Memorial Day marks last time Franklin family saw beloved soldier

Courtesy: Leslie Ponder

NASHVILLE, Tenn. (WKRN) – While Memorial Day is an opportunity to stop and remember those who died while serving our country, for one Franklin family, the day also marks the last time they saw their loved one.

Master Sgt. Tre Ponder died while trying to rescue fellow soldiers in the mountains of Afghanistan several years ago. He was one of 16 servicemen who died when a helicopter was shot down during a mission to rescue Navy SEALS.

His wife Leslie told News 2 Memorial Day 2005 was the last time they were together as a family.

“We spent a whole weekend on the beach at Tybee Island and just spent family time; took him to the air field that morning, it was actually Memorial Day morning, and he deployed and less than a month later he was killed,” she recalled.

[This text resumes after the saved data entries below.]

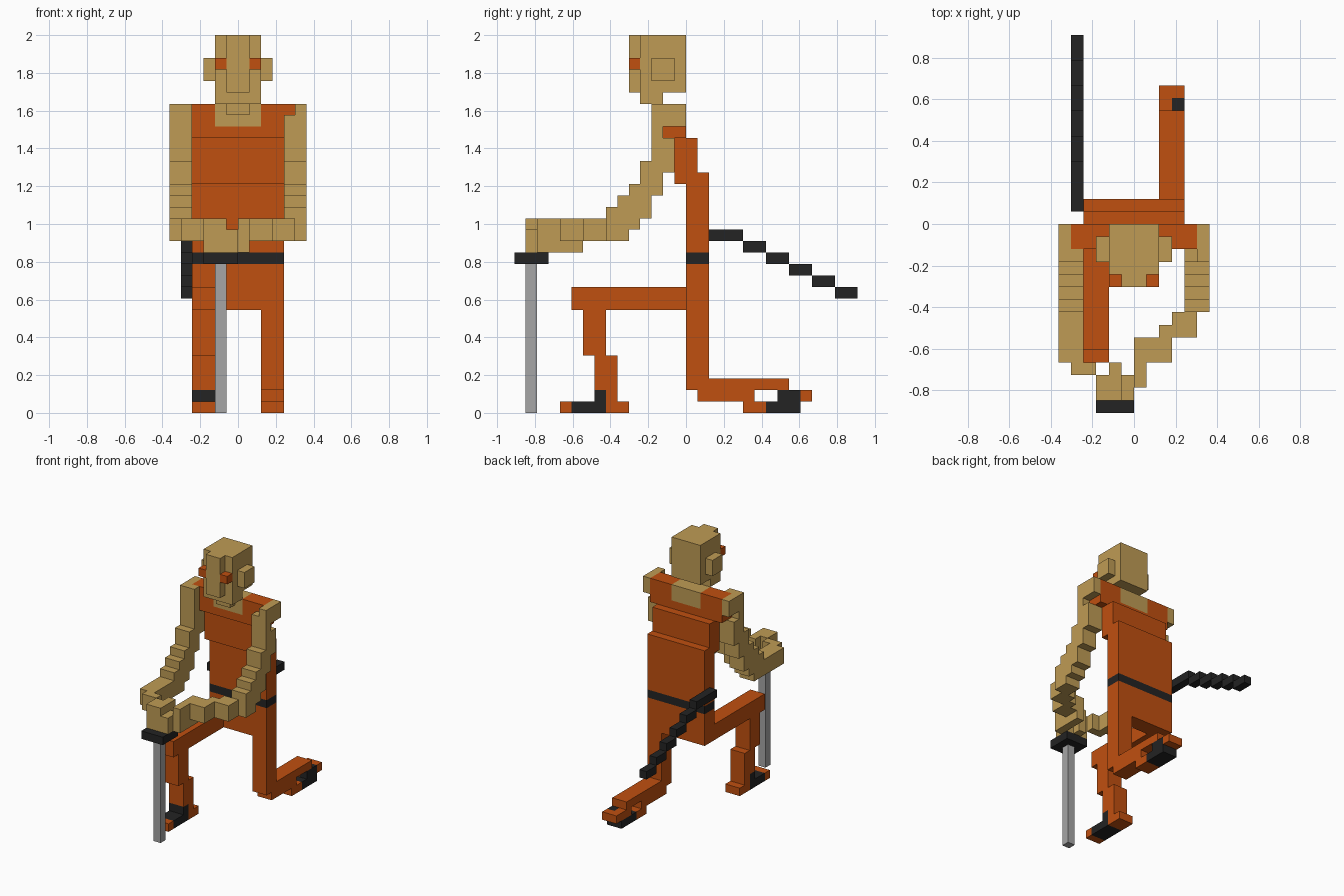
import bpy, bmesh

cube = bpy.data.objects.get("Cube")
if cube:
    bpy.data.objects.remove(cube, do_unlink=True)

U = 2 / 33  # size of one block


def material(name, rgb):
    m = bpy.data.materials.new(name)
    m.use_nodes = True
    m.diffuse_color = (*rgb, 1)
    m.node_tree.nodes["Principled BSDF"].inputs["Base Color"].default_value = (*rgb, 1)
    return m


TAN = material("tan skin", (0.52, 0.33, 0.09))
ORANGE = material("orange cloth", (0.53, 0.08, 0.005))
BLACK = material("black leather", (0.017, 0.017, 0.017))
GRAY = material("gray steel", (0.38, 0.38, 0.38))


def blocks(name, mat, *boxes):
    """One object from boxes given as x0, x1, y0, y1, z0, z1 in blocks."""
    bm = bmesh.new()
    for x0, x1, y0, y1, z0, z1 in boxes:
        for v in bmesh.ops.create_cube(bm, size=1)["verts"]:
            v.co = ((x1 if v.co.x > 0 else x0) * U,
                    (y1 if v.co.y > 0 else y0) * U,
                    (z1 if v.co.z > 0 else z0) * U)
    me = bpy.data.meshes.new(name)
    bm.to_mesh(me)
    bm.free()
    me.materials.append(mat)
    ob = bpy.data.objects.new(name, me)
    bpy.context.scene.collection.objects.link(ob)
    return ob


# Head: skull, raised face strip, chin, ears and eyes
blocks("head", TAN, (-2, 2, -4, 0, 28, 33))
blocks("face_strip", TAN, (-1, 1, -5, -4, 28, 33))
blocks("chin", TAN, (-2, 2, -4, -2, 27, 28))
blocks("neck", TAN, (-2, 2, -2, 0, 25, 27), (-1, 1, -3, -2, 26, 27))
for side, s in (("left", 1), ("right", -1)):
    a, b = sorted((2 * s, 3 * s))
    blocks(side + "_ear", TAN, (a, b, -3, -1, 29, 31))
    a, b = sorted((1 * s, 2 * s))
    blocks(side + "_eye", ORANGE, (a, b, -5, -4, 30, 31))

# Torso: stepped forward towards the shoulders, with a belt
blocks("shoulders", ORANGE, (-5, -2, -2, 0, 24, 27), (2, 5, -2, 0, 24, 27),
       (-2, 2, -2, 0, 24, 25))
blocks("chest", ORANGE, (-4, 4, -1, 1, 20, 24))
blocks("trunk", ORANGE, (-4, 4, 0, 2, 14, 21))
blocks("belt", BLACK, (-4, 4, 0, 2, 13, 14))
blocks("hips", ORANGE, (-4, 4, 0, 2, 9, 13))

# Upper arms: steps given as y0, y1, z0, z1
ARM = [(-3, -2, 24, 26), (-3, -1, 21, 24), (-4, -2, 20, 22), (-5, -2, 19, 20),
       (-6, -3, 18, 19), (-7, -3, 17, 18), (-7, -4, 16, 17), (-7, -5, 15, 16)]
for side, s in (("left", 1), ("right", -1)):
    a, b = sorted((4 * s, 6 * s))
    blocks(side + "_upper_arm", TAN, *[(a, b, *step) for step in ARM])
    a, b = sorted((5 * s, 6 * s))
    blocks(side + "_shoulder_cap", TAN, (a, b, -3, 0, 25, 27))
blocks("right_shoulder_block", TAN, (-5, -4, -3, -2, 26, 27))

# Forearms meeting at the hands
blocks("left_forearm", TAN, (3, 5, -9, -7, 15, 17), (2, 3, -9, -8, 15, 17),
       (0, 3, -11, -9, 15, 17))
blocks("right_forearm", TAN, (-6, -4, -11, -7, 15, 17), (-5, -3, -12, -11, 15, 17))
blocks("right_hand", TAN, (-3, -1, -14, -12, 14, 17), (-1, 0, -14, -12, 14, 16),
       (-2, -1, -12, -11, 14, 17))
blocks("left_hand", TAN, (0, 1, -13, -11, 14, 17), (0, 1, -11, -9, 14, 15))

# Sword and the scabbard stepping down behind the hip
blocks("sword_guard", BLACK, (-3, 0, -15, -12, 13, 14))
blocks("sword_blade", GRAY, (-2, -1, -14, -13, 0, 13))
blocks("scabbard", BLACK, (-5, -4, 1, 5, 15, 16),
       *[(-5, -4, 5 + 2 * i, 7 + 2 * i, 14 - i, 15 - i) for i in range(5)])

# Right leg: raised knee, foot flat on the ground
blocks("right_thigh", ORANGE, (-4, -2, -10, 0, 9, 11))
blocks("right_shin", ORANGE, (-4, -2, -9, -7, 5, 9), (-4, -2, -8, -6, 2, 5),
       (-4, -2, -7, -6, 1, 2))
blocks("right_foot", ORANGE, (-4, -2, -11, -10, 0, 1), (-4, -2, -7, -5, 0, 1))
blocks("right_sandal", BLACK, (-4, -2, -10, -7, 0, 1), (-4, -2, -8, -7, 1, 2))

# Left leg: kneeling, shin stretched behind
blocks("left_thigh", ORANGE, (2, 4, 0, 2, 2, 9))
blocks("left_shin", ORANGE, (2, 4, 2, 9, 2, 3), (2, 4, 1, 6, 1, 2))
blocks("left_foot", ORANGE, (2, 4, 5, 7, 0, 1), (2, 4, 10, 11, 1, 2),
       (2, 3, 8, 10, 1, 2))
blocks("left_sandal", BLACK, (2, 4, 7, 10, 0, 1), (3, 4, 8, 10, 1, 2))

She and Tre were high school sweethearts.

Courtesy: Leslie Ponder

“It’s precious memories, that’s what I just, I thank God for that time,” Leslie said.

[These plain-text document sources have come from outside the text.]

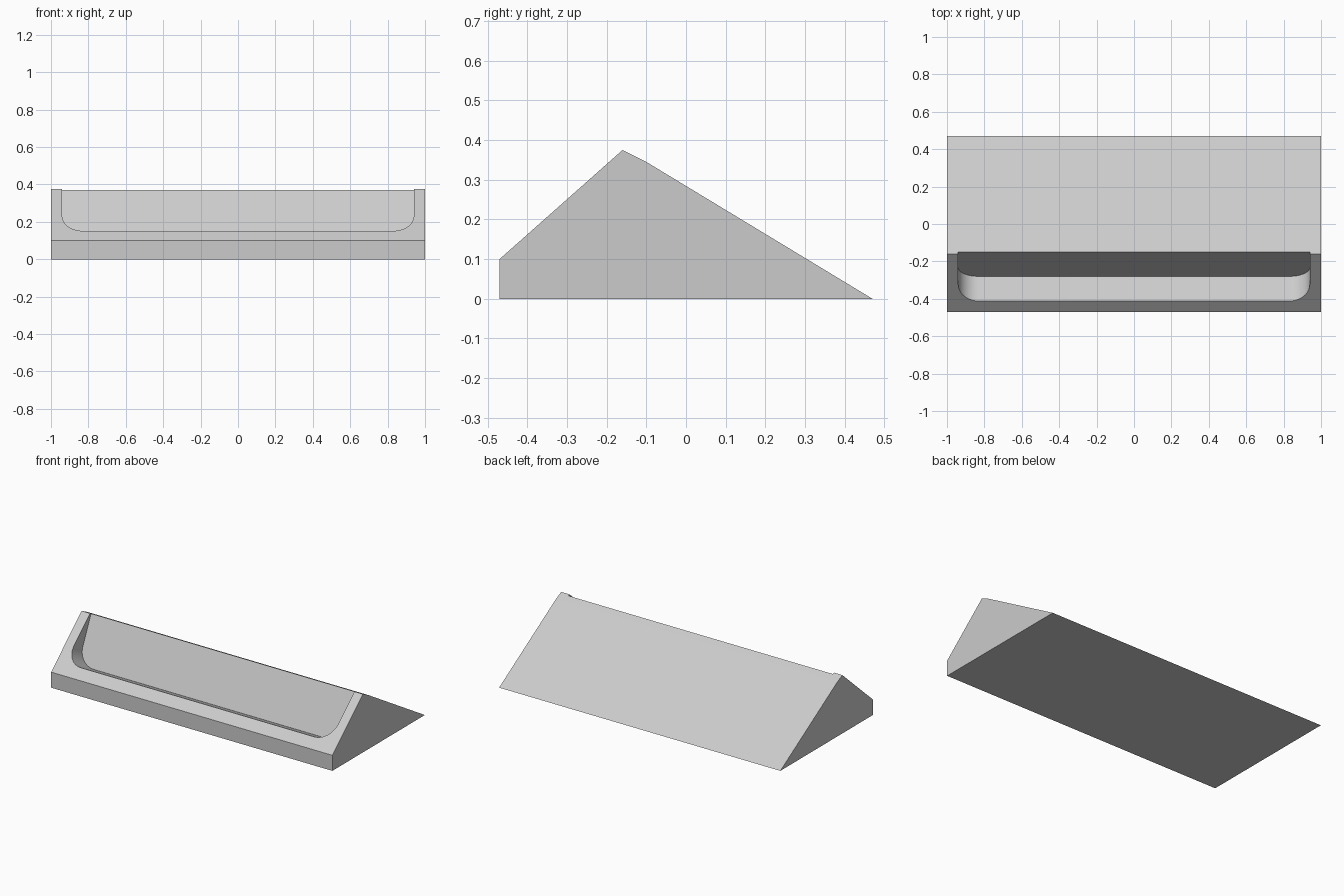
import bpy, bmesh, math
from mathutils import Vector

cube = bpy.data.objects.get("Cube")
if cube:
    bpy.data.objects.remove(cube, do_unlink=True)

grey = bpy.data.materials.new("light_grey")
grey.use_nodes = True
colour = (0.6, 0.6, 0.6, 1)
grey.diffuse_color = colour
grey.node_tree.nodes["Principled BSDF"].inputs["Base Color"].default_value = colour


def prism(name, outline, sweep):
    """Sweep a closed planar outline along a vector into a solid."""
    bm = bmesh.new()
    face = bm.faces.new([bm.verts.new(p) for p in outline])
    moved = bmesh.ops.extrude_face_region(bm, geom=[face])["geom"]
    bmesh.ops.translate(bm, vec=sweep,
                        verts=[g for g in moved if isinstance(g, bmesh.types.BMVert)])
    bmesh.ops.recalc_face_normals(bm, faces=bm.faces)
    mesh = bpy.data.meshes.new(name)
    bm.to_mesh(mesh)
    bm.free()
    mesh.materials.append(grey)
    obj = bpy.data.objects.new(name, mesh)
    bpy.context.collection.objects.link(obj)
    return obj


# Wedge-shaped body, side profile swept across x
profile = [(-0.47, 0), (0.47, 0), (-0.10, 0.345), (-0.16, 0.375), (-0.47, 0.10)]
body = prism("wedge_body", [(-1, y, z) for y, z in profile], Vector((2, 0, 0)))

# Tilted pocket: U outline on the leaning back wall, swept out to the front
tilt = math.radians(25)
wall_foot = Vector((0, -0.28, 0.09))
up_wall = Vector((0, math.sin(tilt), math.cos(tilt)))
outward = Vector((0, -math.cos(tilt), math.sin(tilt)))
half, radius, height, steps = 0.94, 0.11, 0.6, 12
right_side = [(half, height)]
for i in range(steps + 1):
    a = math.pi / 2 * i / steps
    right_side.append((half - radius + radius * math.cos(a), radius - radius * math.sin(a)))
u_shape = right_side + [(-x, u) for x, u in reversed(right_side)]
outline = [wall_foot + Vector((x, 0, 0)) + up_wall * u for x, u in u_shape]
cutter = prism("pocket_cutter", outline, outward * 0.6)
cutter.hide_render = True

# Cut the pocket and shade its rounded corners smooth
cut = body.modifiers.new("pocket", "BOOLEAN")
cut.operation = "DIFFERENCE"
cut.solver = "EXACT"
cut.object = cutter
bpy.ops.object.select_all(action="DESELECT")
body.select_set(True)
bpy.context.view_layer.objects.active = body
bpy.ops.object.modifier_apply(modifier=cut.name)
bpy.data.objects.remove(cutter, do_unlink=True)
bpy.ops.object.shade_smooth_by_angle(angle=math.radians(20))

The two married in 1994 and later brought two little girls into their world.

“Daddy was always gone, so it just felt like daddy was always gone,” she said.

Ponder was a Special Forces soldier with the 160th Night Stalkers based at Fort Campbell.

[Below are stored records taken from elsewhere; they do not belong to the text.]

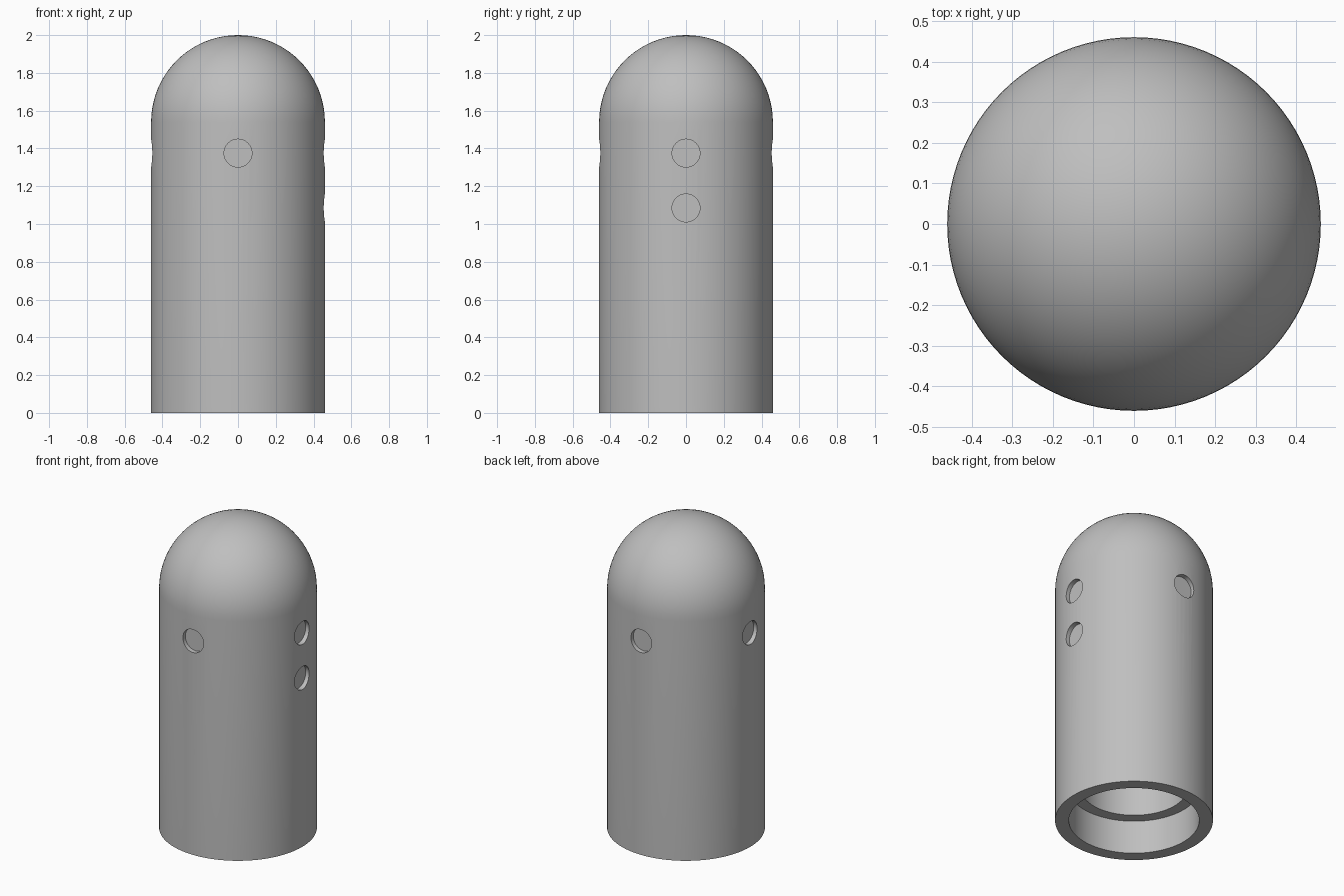
import bpy, bmesh, math
from mathutils import Matrix, Vector

cube = bpy.data.objects.get("Cube")
if cube:
    bpy.data.objects.remove(cube, do_unlink=True)

R, BORE, SOCKET = 0.46, 0.31, 0.38      # outer, bore and socket radii
SPRING = 2 - R                          # height where the dome begins
SOCKET_DEPTH = 0.215
HOLE_R, HOLE_FLOOR = 0.074, 0.43
SEGMENTS, ARC = 96, 20

grey = bpy.data.materials.new("plain grey")
grey.use_nodes = True
colour = (0.52, 0.52, 0.52, 1)
grey.diffuse_color = colour
grey.node_tree.nodes["Principled BSDF"].inputs["Base Color"].default_value = colour


def make_object(name, bm):
    mesh = bpy.data.meshes.new(name)
    bmesh.ops.recalc_face_normals(bm, faces=bm.faces)
    bm.to_mesh(mesh)
    bm.free()
    mesh.materials.append(grey)
    obj = bpy.data.objects.new(name, mesh)
    bpy.context.collection.objects.link(obj)
    return obj


def dome_arc(radius):
    """Quarter circle from the spring line up to the axis."""
    angles = [math.pi / 2 * i / ARC for i in range(ARC + 1)]
    return [(radius * math.cos(a), SPRING + radius * math.sin(a)) for a in angles]


# Domed hollow body: outer wall, then back down through the bore and socket
profile = dome_arc(BORE)[::-1] + [(BORE, SOCKET_DEPTH), (SOCKET, SOCKET_DEPTH),
                                  (SOCKET, 0), (R, 0)] + dome_arc(R)
bm = bmesh.new()
verts = [bm.verts.new((r, 0, z)) for r, z in profile]
edges = [bm.edges.new(pair) for pair in zip(verts, verts[1:])]
bmesh.ops.spin(bm, geom=verts + edges, cent=(0, 0, 0), axis=(0, 0, 1),
               angle=math.tau, steps=SEGMENTS, use_duplicate=False)
bmesh.ops.remove_doubles(bm, verts=bm.verts, dist=0.0001)
body = make_object("domed_body", bm)

# Shallow round holes: one on each side, plus a lower one on the left
bm = bmesh.new()
for turn, height in [(0, 1.375), (1, 1.375), (2, 1.375), (3, 1.375), (0, 1.085)]:
    out = Matrix.Rotation(turn * math.pi / 2, 3, "Z") @ Vector((1, 0, 0))
    length = 0.2
    place = (Matrix.Translation(out * (HOLE_FLOOR + length / 2) + Vector((0, 0, height)))
             @ out.to_track_quat("Z", "Y").to_matrix().to_4x4())
    bmesh.ops.create_cone(bm, cap_ends=True, segments=48, radius1=HOLE_R,
                          radius2=HOLE_R, depth=length, matrix=place)
cutter = make_object("hole_cutter", bm)
cutter.hide_render = True

cut = body.modifiers.new("holes", "BOOLEAN")
cut.operation = "DIFFERENCE"
cut.solver = "EXACT"
cut.object = cutter
bpy.ops.object.select_all(action="DESELECT")
body.select_set(True)
bpy.context.view_layer.objects.active = body
bpy.ops.object.modifier_apply(modifier=cut.name)
bpy.data.objects.remove(cutter, do_unlink=True)
bpy.ops.object.shade_smooth_by_angle(angle=math.radians(30))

“His job was in the 160th. He was in charge of safety and standards,” said Leslie.

Ponder and 16 other servicemen died when their chinook helicopter was shot down. They had volunteered to attempt a daylight rescue mission for trapped Navy SEALS.

“They went to what they thought was a safe landing zone, it was actually a Taliban hideout and the Taliban came out shot out an AROG into Tre’s helicopter, brought the helicopter down and all 16 on board were killed. There were eight Night Stalkers and eight Navy SEALS,” Leslie explained.

As tragic as the incident is, Leslie says she looks towards God to get the family through.

Courtesy: Leslie Ponder

“As crazy as this is going to sound, even if we had the power to bring him back, we wouldn’t, because he has seen the face of God and we know where he is and we know one day we are going to be reunited and we take comfort in that,” she said.

Today a wooden cross made from a tree that was part of the Taliban hideout where Ponder died hangs in his family’s home.

“I was not going to let evil win and that was part of the evil that the Taliban wanted and I turned it into something beautiful, because overall God is going to triumph and he is going to win.”

Leslie said her family takes time to reflect on Memorial Day and thanks all of those who have sacrificed so much for us.

“People say that they will never be forgotten and this means the world to me that he’s not forgotten and we are not forgotten, because there are times that you do, you feel alone you feel. You just feel alone so the fact that almost 12 years later he’s remembered does mean something, so thank you.”

The book and movie, “Lone Survivor ” are based on Sgt. Ponder’s last mission.